Erika Ingham

Erika Ingham

Assistant Curator (Reference Collection)

Job description

I work with the Gallery’s reference collection of prints and drawings, researching and cataloguing works on paper from all periods but in particular 17th century engravings. I curate displays, which have included John Kay etchings, 20th century printmakers, Cecil Beaton drawings and Theatrical prints, and prepare archive works for other gallery displays and for loans.
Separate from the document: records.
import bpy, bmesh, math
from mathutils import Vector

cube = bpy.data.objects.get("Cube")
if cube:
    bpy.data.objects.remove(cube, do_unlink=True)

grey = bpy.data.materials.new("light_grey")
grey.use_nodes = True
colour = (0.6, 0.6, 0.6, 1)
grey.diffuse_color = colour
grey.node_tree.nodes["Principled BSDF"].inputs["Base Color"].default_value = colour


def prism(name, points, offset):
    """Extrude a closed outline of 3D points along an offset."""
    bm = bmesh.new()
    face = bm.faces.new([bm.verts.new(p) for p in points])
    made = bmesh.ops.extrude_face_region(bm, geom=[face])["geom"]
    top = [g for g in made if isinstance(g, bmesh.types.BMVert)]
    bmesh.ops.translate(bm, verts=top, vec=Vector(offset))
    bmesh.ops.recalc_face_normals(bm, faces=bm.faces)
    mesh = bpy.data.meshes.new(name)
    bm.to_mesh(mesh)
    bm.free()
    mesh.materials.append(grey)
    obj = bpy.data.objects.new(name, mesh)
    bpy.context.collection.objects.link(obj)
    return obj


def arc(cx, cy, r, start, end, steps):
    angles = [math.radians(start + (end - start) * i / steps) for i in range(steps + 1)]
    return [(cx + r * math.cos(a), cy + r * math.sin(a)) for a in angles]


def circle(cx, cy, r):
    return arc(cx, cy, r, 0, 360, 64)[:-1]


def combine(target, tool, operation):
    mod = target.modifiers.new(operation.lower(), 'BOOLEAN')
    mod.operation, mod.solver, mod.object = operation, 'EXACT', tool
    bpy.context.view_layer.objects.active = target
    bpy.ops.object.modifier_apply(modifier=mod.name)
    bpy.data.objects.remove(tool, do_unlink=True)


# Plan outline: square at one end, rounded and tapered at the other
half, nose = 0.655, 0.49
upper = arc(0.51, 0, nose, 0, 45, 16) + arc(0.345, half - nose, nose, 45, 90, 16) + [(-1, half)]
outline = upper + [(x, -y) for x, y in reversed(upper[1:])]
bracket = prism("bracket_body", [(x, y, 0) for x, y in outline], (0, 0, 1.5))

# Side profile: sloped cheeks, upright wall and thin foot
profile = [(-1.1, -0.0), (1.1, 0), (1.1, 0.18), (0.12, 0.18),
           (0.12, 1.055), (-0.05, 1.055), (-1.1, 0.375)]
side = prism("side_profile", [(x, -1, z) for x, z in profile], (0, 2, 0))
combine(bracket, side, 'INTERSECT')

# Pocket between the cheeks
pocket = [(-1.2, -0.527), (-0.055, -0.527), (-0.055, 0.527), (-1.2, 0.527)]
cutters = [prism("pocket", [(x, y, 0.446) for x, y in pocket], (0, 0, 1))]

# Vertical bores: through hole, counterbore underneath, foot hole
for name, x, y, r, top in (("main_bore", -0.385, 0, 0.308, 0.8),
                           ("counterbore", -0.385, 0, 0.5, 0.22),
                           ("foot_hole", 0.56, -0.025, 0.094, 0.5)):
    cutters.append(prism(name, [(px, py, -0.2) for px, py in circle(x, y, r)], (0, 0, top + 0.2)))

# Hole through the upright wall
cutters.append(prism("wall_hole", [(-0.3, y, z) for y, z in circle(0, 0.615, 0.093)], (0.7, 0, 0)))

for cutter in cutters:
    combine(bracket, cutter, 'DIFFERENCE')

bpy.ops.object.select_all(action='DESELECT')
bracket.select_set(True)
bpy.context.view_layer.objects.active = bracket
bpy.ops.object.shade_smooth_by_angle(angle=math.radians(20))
Much of my time is devoted to researching enquiries from members of the public and other institutions on any aspect of British portraiture: researching portraits in the enquirers’ own possession, trying to locate portraits of particular sitters or providing information about works in the Gallery’s collection.


I joined the Gallery in 2000 as a photographs cataloguer, moving to the Archive in 2001.  Prior to this I helped to run The Bloomsbury Workshop, a gallery specialising in the Bloomsbury Group.  My studies were in the History of Art and Design, specialising in the history of dress, and MA Heritage Studies.

Research interests

My theses were on Elizabethan Portraiture as Status Symbol, investigating the changing concept of nobility through 16th century treatises and how this was reflected in portraits, and Colour in Tudor Secular Buildings, an investigation into its conservation, restoration, recreation and presentation.  I continue to be interested in the history of dress, and how costume is depicted in portraits.

Recent Publications

I have worked as a researcher on various books including Mid-Georgian Portraits (John Ingamells, 2004), Julia Margaret Cameron: the Complete Photographs (Julian Cox and Colin Ford, 2003) and The Bloomsbury Artists: Prints and Book Design (Tony Bradshaw, 1999). I also wrote entries for the Oxford Dictionary of National Biography.